=== RECORDS FOR PROCESSING ===

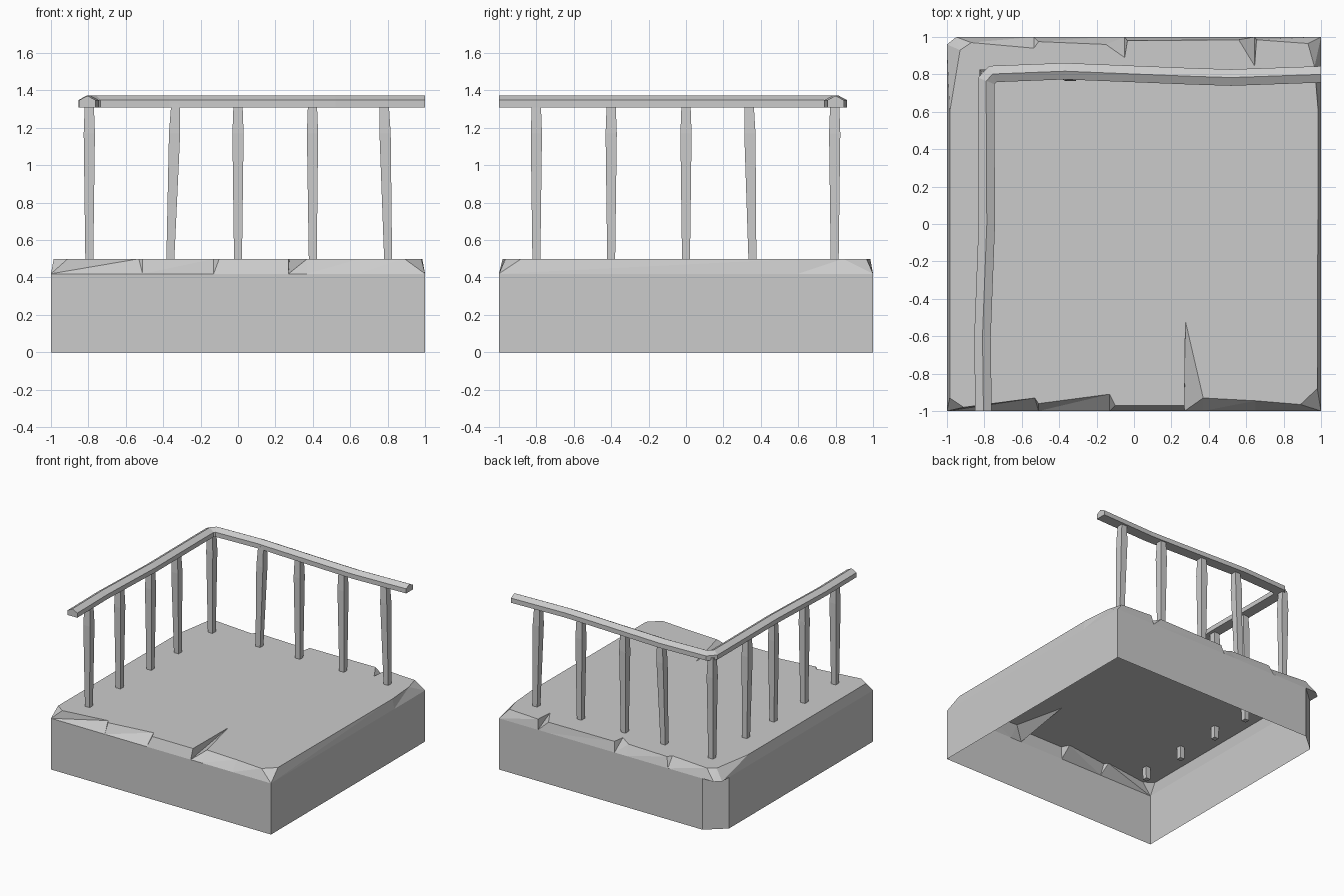
import bpy
import bmesh
from mathutils import Vector

cube = bpy.data.objects.get("Cube")
if cube:
    bpy.data.objects.remove(cube, do_unlink=True)

stone = bpy.data.materials.new("plain_grey")
stone.use_nodes = True
GREY = (0.6, 0.6, 0.6, 1)
stone.diffuse_color = GREY
stone.node_tree.nodes["Principled BSDF"].inputs["Base Color"].default_value = GREY


def finish(bm, name):
    """Turn a bmesh into a flat-shaded object with the grey material."""
    mesh = bpy.data.meshes.new(name)
    bm.to_mesh(mesh)
    bm.free()
    mesh.materials.append(stone)
    obj = bpy.data.objects.new(name, mesh)
    bpy.context.collection.objects.link(obj)
    return obj


def loft(name, rings):
    """Bridge equal closed rings into a capped solid."""
    bm = bmesh.new()
    loops = [[bm.verts.new(point) for point in ring] for ring in rings]
    for lower, upper in zip(loops, loops[1:]):
        for i in range(len(lower)):
            bm.faces.new((lower[i - 1], lower[i], upper[i], upper[i - 1]))
    bm.faces.new(loops[0])
    bm.faces.new(loops[-1])
    bmesh.ops.recalc_face_normals(bm, faces=bm.faces)
    return finish(bm, name)


# Slab: chipped top outline, counter-clockwise from the front right corner
TOP, RIM = 0.5, 0.42
front = [(-.91, -.98), (-.53, -.93), (-.51, -.96), (-.13, -.91), (-.1, -.97),
         (.27, -.97), (.275, -.52), (.37, -.93), (.65, -.945), (.89, -.965)]
right = [(.98, -.88), (.985, .6), (.965, .84)]
back = [(.93, .965), (.655, .985), (.645, .845), (.56, .985), (-.035, .98),
        (-.05, .89), (-.15, .96), (-.51, .975), (-.535, .94), (-.87, .97)]
left = [(-.93, .93), (-.985, .6), (-.985, -.93)]
cut_corner = {back[-1]: (-.95, 1), left[0]: (-1, .96)}


def rim_point(p):
    """Push an outline point out to the straight rim of the slab."""
    x, y = p
    if p in cut_corner:
        return cut_corner[p]
    side_x, side_y = (1 if x > 0 else -1), (1 if y > 0 else -1)
    if abs(x) > .85 and abs(y) > .83:
        return side_x, side_y
    return (side_x, y) if abs(x) > abs(y) else (x, side_y)


bm = bmesh.new()
outline = front + right + back + left
upper = [bm.verts.new((*p, TOP)) for p in outline]
lower = [bm.verts.new((*rim_point(p), RIM)) for p in outline]
bm.faces.new(upper)
for i in range(len(outline)):
    bm.faces.new((lower[i - 1], lower[i], upper[i]))
    bm.faces.new((lower[i - 1], upper[i], upper[i - 1]))
bmesh.ops.remove_doubles(bm, verts=lower, dist=.05)

# Open-bottomed walls with one cut corner, and the small ledge above it
corners = [(-1, -1), (1, -1), (1, 1), (-.85, 1), (-1, .87)]
base = [bm.verts.new((*p, 0)) for p in corners]
head = [bm.verts.new((*p, RIM)) for p in corners]
for i in range(len(corners)):
    bm.faces.new((base[i - 1], base[i], head[i], head[i - 1]))
ledge = [corners[-1], *reversed(cut_corner.values()), corners[-2]]
bm.faces.new([bm.verts.new((*p, RIM)) for p in ledge])
finish(bm, "slab")


# Posts: square, swelling near the head, some leaning
def post(name, foot, head):
    foot, head = Vector(foot), Vector(head)
    rings = []
    for z, half in ((.4, .02), (1.17, .03), (1.33, .024)):
        c = foot.lerp(head, max(0, (z - TOP) / (1.33 - TOP)))
        rings.append([(c.x + sx * half, c.y + sy * half, z)
                      for sx, sy in ((-1, -1), (1, -1), (1, 1), (-1, 1))])
    loft(name, rings)


ROW = .795
post("corner_post", (-ROW, ROW), (-ROW, ROW))
for i, (a, b) in enumerate([(-.365, -.333), (0, 0), (.4, .398), (.805, .782)]):
    post(f"back_post_{i + 1}", (a, ROW), (b, ROW))
for i, (a, b) in enumerate([(-.8, -.8), (-.4, -.4), (0, 0), (.357, .338)]):
    post(f"right_post_{i + 1}", (-ROW, a), (-ROW, b))

# Handrail: ridged profile swept along a slightly wavy path with mitred bends
path = [Vector(p) for p in [(-.805, -1), (-.81, -.6), (-.787, 0), (-.79, .6),
                            (-.79, .765), (-.755, .802), (-.37, .817),
                            (.3, .79), (.52, .783), (1, .8)]]
profile = [(.044, 1.31), (.044, 1.348), (0, 1.372), (-.044, 1.348), (-.044, 1.31)]
rings = []
for i, p in enumerate(path):
    before = (p - path[i - 1]).normalized() if i else Vector((0, 1))
    after = (path[i + 1] - p).normalized() if i + 1 < len(path) else Vector((1, 0))
    tangent = (before + after).normalized()
    side = Vector((-tangent.y, tangent.x)) / tangent.dot(after)
    rings.append([(p.x + side.x * s, p.y + side.y * s, z) for s, z in profile])
# keep both rail ends square to the slab edges
rings[0] = [(x, -1, z) for x, y, z in rings[0]]
rings[-1] = [(1, y, z) for x, y, z in rings[-1]]
loft("handrail", rings)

=== DESCRIPTION OF THE TASK ===
From the listing, copy each line containing the word "half".

=== WRITTEN RESPONSE ===
    for z, half in ((.4, .02), (1.17, .03), (1.33, .024)):
        rings.append([(c.x + sx * half, c.y + sy * half, z)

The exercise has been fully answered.